From Advertising Age:
—Why the Iowa caucuses flew in the face of traditional political wisdom.
—Ben Silverman, flying NBC without pilots.
—Is Procter & Gamble's Venus washed up?
—More double cheeseburgers for 99 cents. Yum.
—Jonah Bloom makes some predictions for '08. Let's check back this time next year.
—Bob Garfield turns into a political pundit. For his review of an Obama ad, click here. For a transcript of his appearance on "Hardball with Chris Matthews, click here.

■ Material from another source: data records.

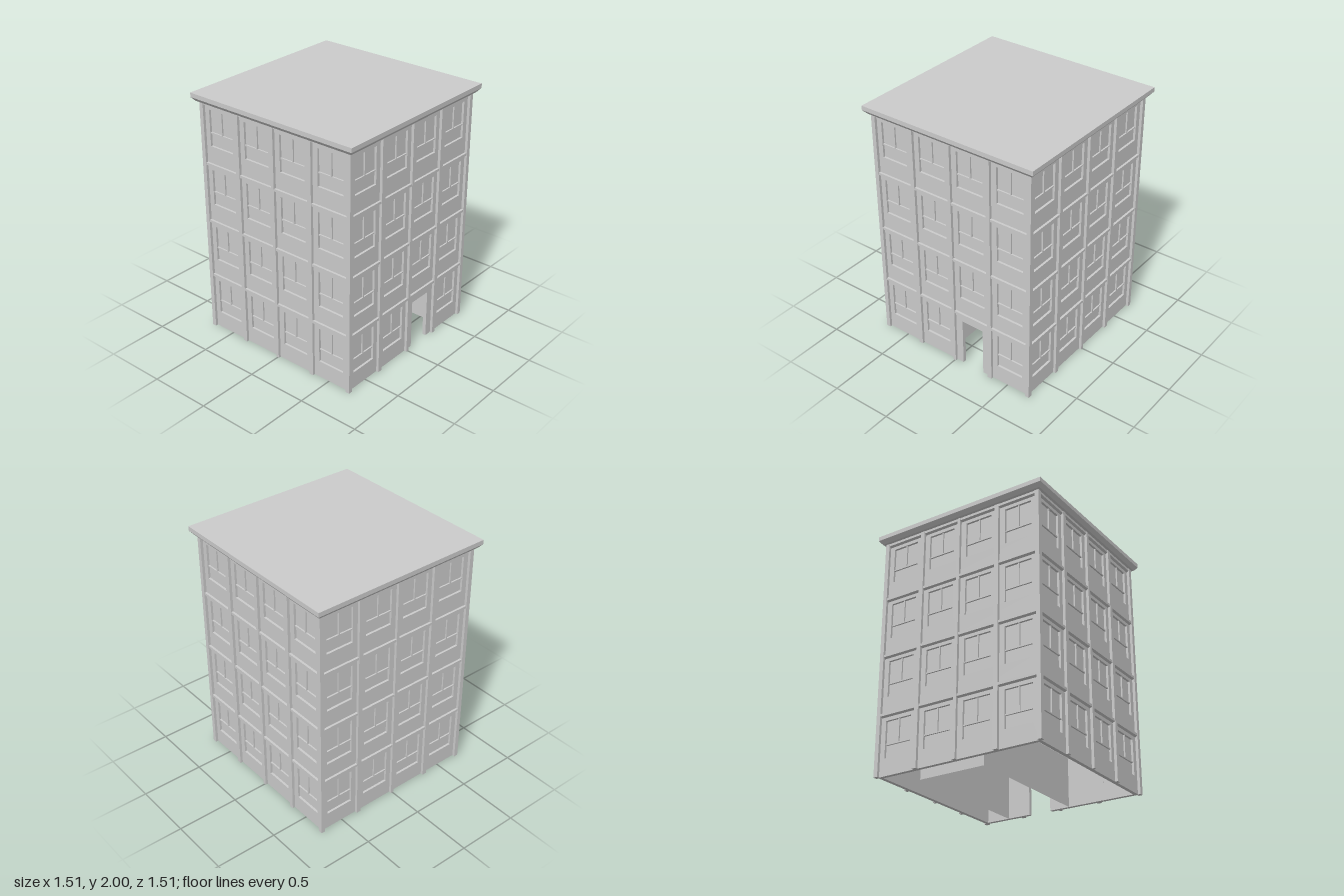
import * as THREE from 'three';

const mat = new THREE.MeshStandardMaterial({ color: 0xcccccc, flatShading: true });
const shellMat = new THREE.MeshStandardMaterial({ color: 0xcccccc, flatShading: true, side: THREE.DoubleSide });

const OUT = 0.712;   // pilaster face
const WALL = 0.69;   // wall panel face
const INNER = 0.66;  // inside of the wall
const COLS = [-0.522, -0.172, 0.17, 0.52];
const SILLS = [0.137, 0.62, 1.103, 1.588];
const BANDS = [0.456, 0.936, 1.42, 1.905];
const WIN = { w: 0.23, h: 0.29, rail: 0.105 };
const DOOR = { x0: 0.07, x1: 0.264, h: 0.4, col: 2 };

function add(parent, name, geometry, x = 0, y = 0, z = 0, material = mat) {
  const mesh = new THREE.Mesh(geometry, material);
  mesh.name = name;
  mesh.position.set(x, y, z);
  parent.add(mesh);
  return mesh;
}

// Box given by its lower and upper corners
function block(parent, name, x0, x1, y0, y1, z0, z1) {
  return add(parent, name, new THREE.BoxGeometry(x1 - x0, y1 - y0, z1 - z0),
    (x0 + x1) / 2, (y0 + y1) / 2, (z0 + z1) / 2);
}

// Wall slab pierced by the windows, with an optional doorway notch
function wallGeometry(hasDoor) {
  const e = 0.685, top = 1.95;
  const pts = [[-e, 0]];
  if (hasDoor) pts.push([DOOR.x0, 0], [DOOR.x0, DOOR.h], [DOOR.x1, DOOR.h], [DOOR.x1, 0]);
  pts.push([e, 0], [e, top], [-e, top]);
  const shape = new THREE.Shape(pts.map(p => new THREE.Vector2(...p)));
  SILLS.forEach((y, row) => COLS.forEach((x, col) => {
    if (hasDoor && row === 0 && col === DOOR.col) return;
    const a = x - WIN.w / 2, b = x + WIN.w / 2;
    shape.holes.push(new THREE.Path([
      new THREE.Vector2(a, y), new THREE.Vector2(a, y + WIN.h),
      new THREE.Vector2(b, y + WIN.h), new THREE.Vector2(b, y)]));
  }));
  return new THREE.ExtrudeGeometry(shape, { depth: WALL - INNER, bevelEnabled: false });
}

// Horizontal band with a sloped underside, running along x
function bandGeometry() {
  const d = OUT - 0.004 - WALL;
  const profile = new THREE.Shape([[-0.005, 0], [0, 0], [d, 0.01], [d, 0.03], [-0.005, 0.03]]
    .map(p => new THREE.Vector2(...p)));
  const g = new THREE.ExtrudeGeometry(profile, { depth: 1.37, bevelEnabled: false });
  g.translate(0, 0, -0.685);
  return g.rotateY(-Math.PI / 2);
}

// Recessed sash: pane, horizontal rail and upper mullion
function sashWindow(x, y) {
  const win = new THREE.Group();
  win.name = 'window';
  const z0 = 0.672, z1 = 0.684, half = WIN.w / 2;
  block(win, 'pane', -half, half, 0, WIN.h, 0.664, z0);
  block(win, 'rail', -half, half, WIN.rail - 0.005, WIN.rail + 0.005, z0, z1);
  block(win, 'mullion', -0.005, 0.005, WIN.rail + 0.005, WIN.h, z0, z1);
  win.position.set(x, y, 0);
  return win;
}

// One facade, facing +z before it is turned into place
function facade(hasDoor) {
  const side = new THREE.Group();
  add(side, 'wall', wallGeometry(hasDoor), 0, 0, INNER);
  BANDS.forEach(y => add(side, 'floorBand', bandGeometry(), 0, y, WALL));
  [[-0.365, -0.329], [-0.015, 0.01], [0.324, 0.36]].forEach(([a, b]) =>
    block(side, 'pilaster', a, b, 0, 1.94, WALL - 0.005, OUT));
  SILLS.forEach((y, row) => COLS.forEach((x, col) => {
    if (!(hasDoor && row === 0 && col === DOOR.col)) side.add(sashWindow(x, y));
  }));
  return side;
}

// Square frustum used for the cornice layers
function squareLayer(halfTop, halfBottom, height) {
  const r = Math.SQRT2;
  return new THREE.CylinderGeometry(halfTop * r, halfBottom * r, height, 4).rotateY(Math.PI / 4);
}

export function createModel() {
  const model = new THREE.Group();
  model.name = 'apartmentBuilding';

  // Four facades, the doorway on the left (+x) side
  ['frontFacade', 'leftFacade', 'backFacade', 'rightFacade'].forEach((name, i) => {
    const side = facade(i === 1);
    side.name = name;
    side.rotation.y = i * Math.PI / 2;
    model.add(side);
  });

  // Corner pilasters
  for (const sx of [-1, 1]) for (const sz of [-1, 1]) {
    const c = (0.678 + OUT) / 2, w = OUT - 0.678;
    add(model, 'cornerPilaster', new THREE.BoxGeometry(w, 1.94, w), sx * c, 0.97, sz * c);
  }

  // Cornice and flat roof
  add(model, 'corniceMoulding', squareLayer(0.755, 0.73, 0.03), 0, 1.95, 0);
  add(model, 'roofSlab', squareLayer(0.755, 0.755, 0.035), 0, 1.9825, 0);

  // Entrance hall behind the doorway, without a floor
  const hall = new THREE.Group();
  hall.name = 'entranceHall';
  const x0 = -0.49, x1 = INNER, z0 = -0.46, z1 = 0.1, h = DOOR.h;
  const cx = (x0 + x1) / 2, cz = (z0 + z1) / 2;
  const long = () => new THREE.PlaneGeometry(x1 - x0, h);
  add(hall, 'hallSide', long(), cx, h / 2, z0, shellMat);
  add(hall, 'hallSide', long().rotateY(Math.PI), cx, h / 2, z1, shellMat);
  add(hall, 'hallEnd', new THREE.PlaneGeometry(z1 - z0, h).rotateY(Math.PI / 2), x0, h / 2, cz, shellMat);
  add(hall, 'hallCeiling', new THREE.PlaneGeometry(x1 - x0, z1 - z0).rotateX(Math.PI / 2), cx, h, cz, shellMat);
  model.add(hall);

  return model;
}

From Adweek (the "In Print" link so far only shows last week's issue, so there's probably substantial content—not to mention a cover shot from this week's issue—that I'm missing):
—Vote in the most over-rated agency poll. So far, it's Crispin by a landslide.
—U.S. agency of the year: Goodby, Silverstein & Partners.
—Global agency of the year: Wieden + Kennedy.
—JWT hires a global planning poobah.
—Barbara Lippert gives one well worked out thumbs up to a new Nike ad. (Sorry, couldn't find this one online folks.)
Mediapost links usually go here, but haven't received anything from this morning. This can mean only one thing: somewhere a big Mediapost server has crashed.
From The New York Post:
—Everyone's afraid of the big, bad Google. Actually the Post story just riffs off of this ginormous piece on Google by Ken Auletta in The New Yorker. Read it here.
From The New York Times:
—1-800-FLOWERS and Google sponsor a contest to find the year's most intriguing
marriage proposal. My guess is that, for the purpose's of this contest, telegraphing the proposal during a Major League Baseball game is probably going to come across as mundane.
—Om Malik has a heart attack. Was it all the blogging or all the ciggies?
From The Wall Street Journal (subscription required, unless otherwise noted):
—McDonald's will open coffee bars in all of its U.S. stores. Time to dump that Starbucks stock. Free.
—A Phil Dusenberry obit I hadn't previously seen.
—Omnicom buys Hong Kong-based Shunya Communications.